Objective We retrospectively examined whether a history of traumatic brain injury (TBI) is associated with an earlier age of symptom onset and diagnosis in a large sample of patients with behavioural variant frontotemporal dementia (bvFTD).
Methods Data on patients with bvFTD (n=678) were obtained from the National Alzheimer's Coordinating Center Uniform Data Set. TBI was categorised based on reported lifetime history of TBI with loss of consciousness (LOC) but no chronic deficits occurring more than 1 year prior to diagnosis of bvFTD. Analysis of covariance (ANCOVA) was used to determine if clinician-estimated age of symptom onset and age at diagnosis of bvFTD differed between those who reported a history of TBI with LOC (TBI+) and those who did not (TBI−).
Results Controlling for sex, the TBI+ bvFTD group had an age of symptom onset and age of diagnosis that was on average 2.8 and 3.2 years earlier (p<0.01) than the TBI− bvFTD group.

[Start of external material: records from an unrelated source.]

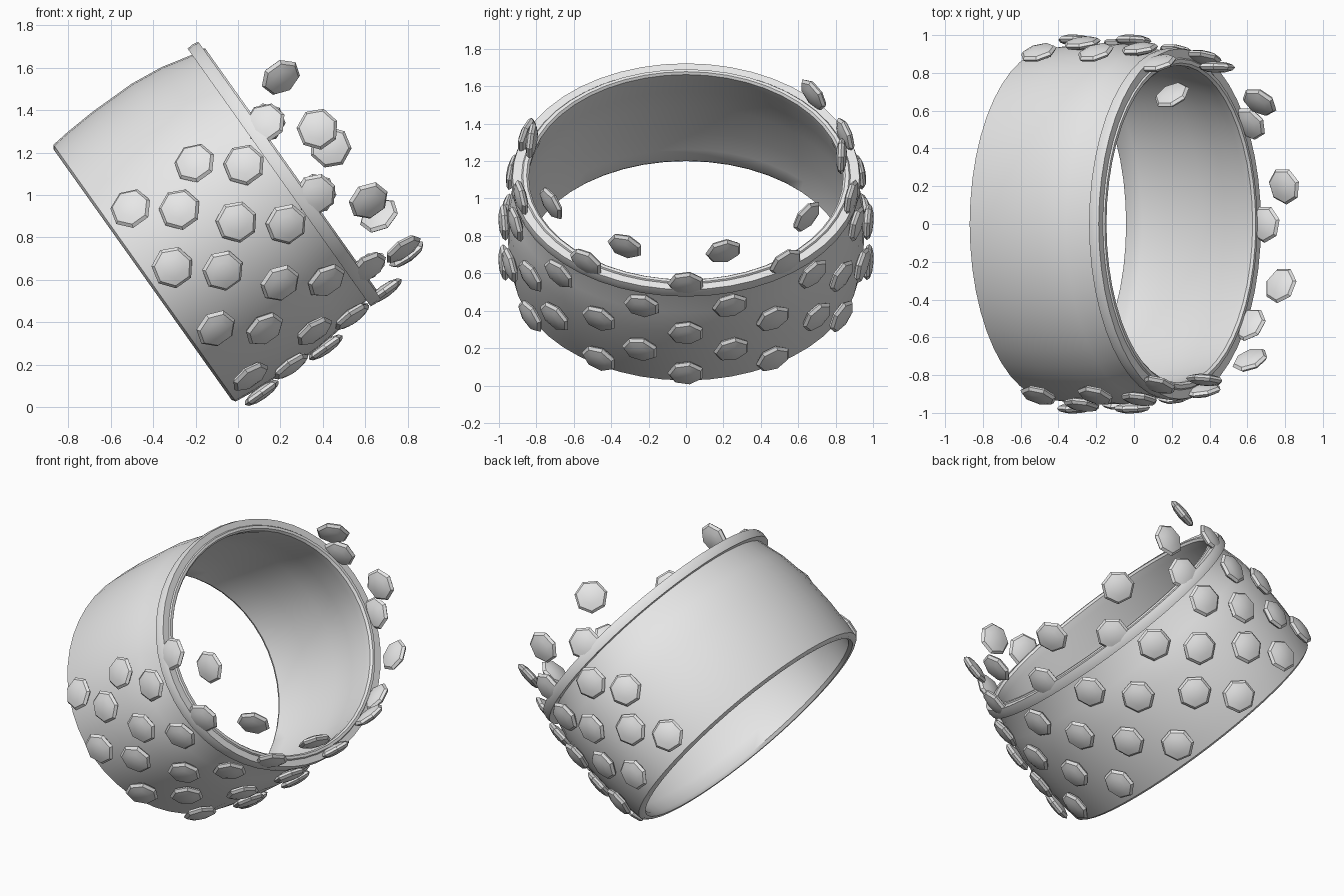
import bpy, bmesh, math
from mathutils import Matrix, Vector

cube = bpy.data.objects.get("Cube")
if cube:
    bpy.data.objects.remove(cube, do_unlink=True)

STRETCH = 1.25  # oval opening, wider along y
FRAME = Matrix.Translation((-0.45, 0, 0.625)) @ Matrix.Rotation(math.radians(54.6), 4, 'Y')

# Single pale grey finish
grey = bpy.data.materials.new("pale_grey")
grey.use_nodes = True
grey.diffuse_color = (0.8, 0.8, 0.8, 1)
grey.node_tree.nodes["Principled BSDF"].inputs["Base Color"].default_value = (0.8, 0.8, 0.8, 1)


def finish(bm, name):
    bmesh.ops.recalc_face_normals(bm, faces=bm.faces)
    mesh = bpy.data.meshes.new(name)
    bm.to_mesh(mesh)
    bm.free()
    mesh.materials.append(grey)
    return mesh


def place(name, mesh, matrix):
    obj = bpy.data.objects.new(name, mesh)
    bpy.context.collection.objects.link(obj)
    obj.matrix_world = matrix
    return obj


def smooth(obj, angle):
    bpy.ops.object.select_all(action='DESELECT')
    obj.select_set(True)
    bpy.context.view_layer.objects.active = obj
    bpy.ops.object.shade_smooth_by_angle(angle=math.radians(angle))


def oval_ring(name, profile):
    """Revolve a closed (radius, height) profile and stretch it to an oval."""
    bm = bmesh.new()
    verts = [bm.verts.new((r, 0, h)) for r, h in profile]
    edges = [bm.edges.new((a, b)) for a, b in zip(verts, verts[1:] + verts[:1])]
    bmesh.ops.spin(bm, geom=verts + edges, cent=(0, 0, 0), axis=(0, 0, 1),
                   angle=math.tau, steps=48)
    bmesh.ops.remove_doubles(bm, verts=bm.verts, dist=0.0005)
    bmesh.ops.scale(bm, vec=(1, STRETCH, 1), verts=bm.verts)
    smooth(place(name, finish(bm, name), FRAME), 40)


# Barrel-shaped cuff wall with a rounded lower lip
oval_ring("cuff_wall", [
    (0.725, 0.0), (0.742, 0.012), (0.752, 0.1), (0.762, 0.25), (0.763, 0.48),
    (0.745, 0.64), (0.707, 0.8), (0.707, 0.845), (0.698, 0.858), (0.682, 0.858),
    (0.672, 0.845), (0.675, 0.8), (0.705, 0.64), (0.72, 0.48), (0.72, 0.25),
    (0.71, 0.1), (0.695, 0.02), (0.705, 0.0)])

# Raised band around the upper edge
oval_ring("rim_band", [(0.7, 0.79), (0.745, 0.79), (0.748, 0.82), (0.742, 0.85), (0.7, 0.85)])

# Seven-sided lens-shaped stud shared by all rows
bm = bmesh.new()
bmesh.ops.create_uvsphere(bm, u_segments=7, v_segments=6, radius=1)
bmesh.ops.scale(bm, vec=(0.1, 0.1, 0.03), verts=bm.verts)
stud_mesh = finish(bm, "stud")


def mirrored(angles):
    return sorted({s * a for a in angles for s in (-1, 1)})


# Staggered stud rows: height along the axis, radius, angles from the lowest side
even = mirrored([0, 28.5, 58.5, 86, 111.5])
odd = mirrored([14.5, 46, 74.8, 101])
rows = [
    (0.135, 0.78, even), (0.32, 0.78, odd), (0.505, 0.78, even), (0.69, 0.755, odd),
    (0.885, 0.725, mirrored([0, 36, 77, 110])),
    (1.07, 0.665, [14 + 37 * k for k in range(-3, 4)]),
]
for i, (height, radius, angles) in enumerate(rows, 1):
    for j, angle in enumerate(angles, 1):
        c, s = math.cos(math.radians(angle)), math.sin(math.radians(angle))
        normal = Vector((c, s / STRETCH, 0)).normalized()
        up = Vector((0, 0, 1))
        turn = Matrix((up, normal.cross(up), normal)).transposed().to_4x4()
        spot = Matrix.Translation((radius * c, radius * s * STRETCH, height))
        stud = place(f"stud_row{i}_{j}", stud_mesh, FRAME @ spot @ turn)
smooth(stud, 30)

Conclusions TBI history with LOC occurring more than 1 year prior to diagnosis is associated with an earlier age of symptom onset and diagnosis in patients with bvFTD. TBI may be related to the underlying neurodegenerative processes in bvFTD, but the implications of age at time of injury, severity and repetitive injuries remain unclear.